Publication Type: Peer Reviewed Journal
Publication Acceptance Date: 2/10/1998
Publication Date: N/A
Citation: N/A Interpretive Summary: Grass seed is the second largest seed commodity for US export, and stem rust is the most serious disease in seed production of several grass species grown for seed in the Pacific Northwest. The current best control method for stem rust is the use of fungicides (usually 3 applications per season on perennial ryegrass), and one type of fungicide is used almost exclusively for this purpose. The research reported here was undertaken to test several different fungicides for ability to control stem rust and to test possibility of saving money by reducing the number of fungicide sprays per season. Several fungicides, including one (Quadris) that is relatively new and in the process of being labelled for grass seed crops, controlled the disease as well as the currently-used fungicide. Quadris improved the seed quality slightly more than the standard treatment. By using two fungicide applications instead of three, the disease was not controlled as well as it was with three applications (plants had more infections), but the yield was almost as high as it was with three applications. It is important to have more than one fungicide effective against stem rust because the repeated use of a single fungicide may allow fungicide resistance to develop in the rust pathogen population. These data also allow an assessment of the trade-off between the benefits of frequent fungicide applications (better disease control and yield) and the costs (environmental and economic costs of repeated applications).

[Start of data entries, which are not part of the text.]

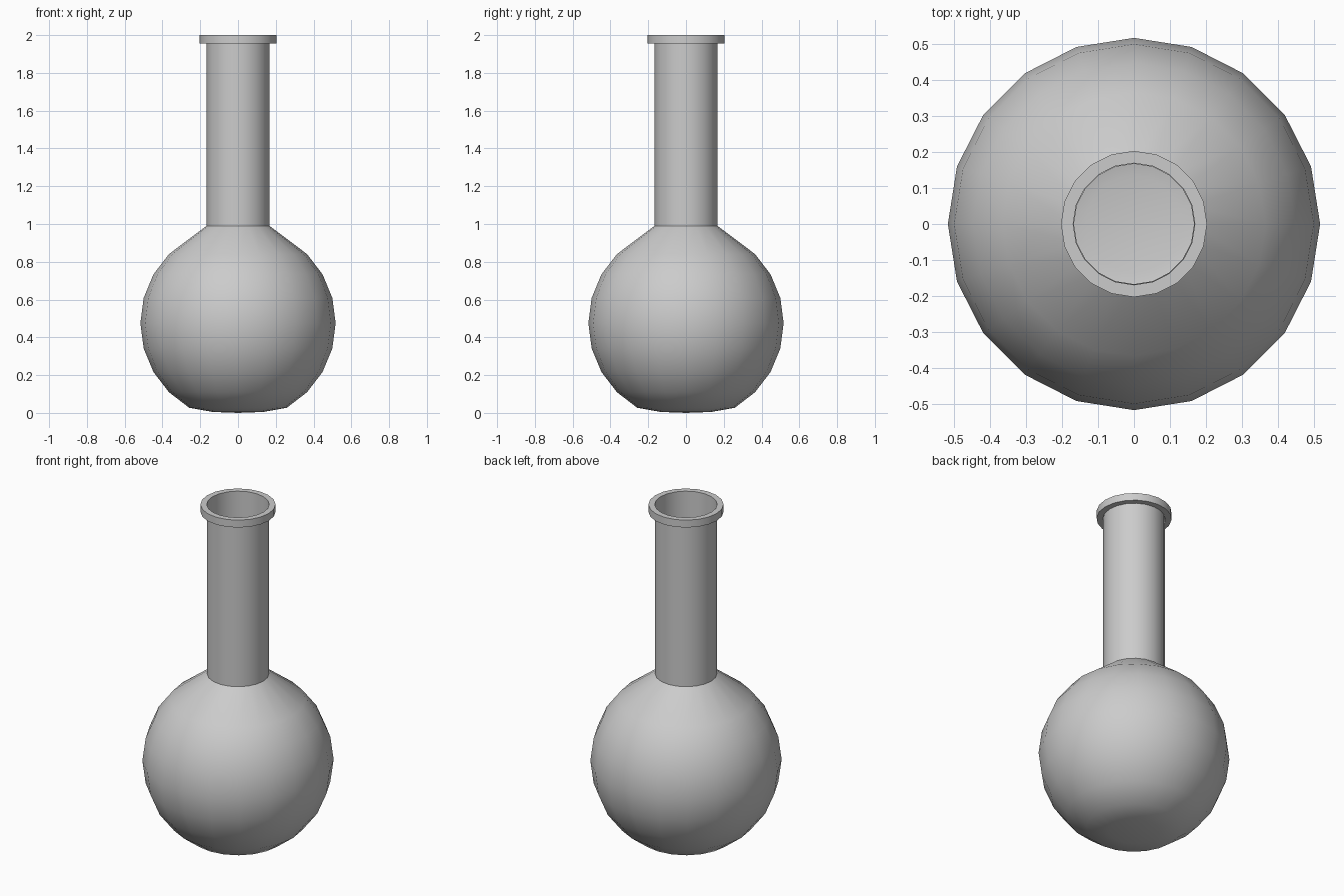
import bpy, bmesh
from math import sin, cos, pi, radians

if "Cube" in bpy.data.objects:
    bpy.data.objects.remove(bpy.data.objects["Cube"])

SIDES = 20


def lathe(name, profile, closed=False):
    """Spin (radius, z) points around z; radius 0 makes a pole."""
    bm = bmesh.new()
    rings = []
    for r, z in profile:
        n = 1 if r == 0 else SIDES
        rings.append([bm.verts.new((r * cos(2 * pi * i / SIDES), r * sin(2 * pi * i / SIDES), z))
                      for i in range(n)])
    pairs = list(zip(rings, rings[1:]))
    if closed:
        pairs.append((rings[-1], rings[0]))
    for a, b in pairs:
        for i in range(SIDES):
            j = (i + 1) % SIDES
            if len(a) == 1:
                bm.faces.new((a[0], b[j], b[i]))
            else:
                bm.faces.new((a[i], a[j], b[j], b[i]))
    mesh = bpy.data.meshes.new(name)
    bm.to_mesh(mesh)
    bm.free()
    ob = bpy.data.objects.new(name, mesh)
    bpy.context.collection.objects.link(ob)
    bpy.ops.object.select_all(action='DESELECT')
    ob.select_set(True)
    bpy.context.view_layer.objects.active = ob
    bpy.ops.object.shade_smooth_by_angle(angle=radians(32))
    return ob


# Round bulb with a flattened base, open at the top into the neck
R, CZ = 0.517, 0.475
bulb = [(0, 0.0), (0.134, 0.005)]
bulb += [(R * cos(radians(a)), CZ + R * sin(radians(a))) for a in range(-60, 46, 15)]
bulb += [(0.167, 0.99)]
lathe("bulb", bulb)

# Straight open neck
lathe("neck", [(0.167, 0.99), (0.167, 1.96)])

# Collar around the mouth
lathe("lip", [(0.169, 1.956), (0.203, 1.956), (0.203, 2.0), (0.169, 2.0)], closed=True)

Technical Abstract: Experiments were conducted in 1997 in a perennial ryegrass field to compare several fungicides for control of stem rust, and to assess the relative benefits of using a two- or a three-application fungicide program. Natural infection resulted in a rust epidemic that began on 10 April and reached 70% severity (modified Cobb scale) in the check plots by June 26. Fungicides were applied on May 29 and June 18 (two- application program), or on May 9, May 29, and June 18 (three- application program). Plots were rated for disease incidence July 5, and harvested on July 10. Yield of cleaned seed, and 1000-seed weights, were determined. Two-application treatments of Folicur + chlorothalonil were equivalent in disease control (not significantly lower than the check). Tile + chlorothalonil, and several treatments that contained Quadris (alone or in combination with other fungicides) gave better control. Total yield in all two-application fungicide treatments produced a higher yield than the check, and there were no statistically significant differences in yield among these treatments. The 1000-seed weights were likewise improved similarly by all fungicide treatments. In the three- application program there was a greater reduction in disease by the fungicides than in the two-application program, and all had significantly less disease than the check. But total yields were not significantly different among treatments in the three-application: all improved yield compared to the check. The 1000-seed weights were significantly higher in fungicide-treated plots than in the check, and Quadris at 9.2 fl. oz./gave a higher 1000-seed weight than any other treatment.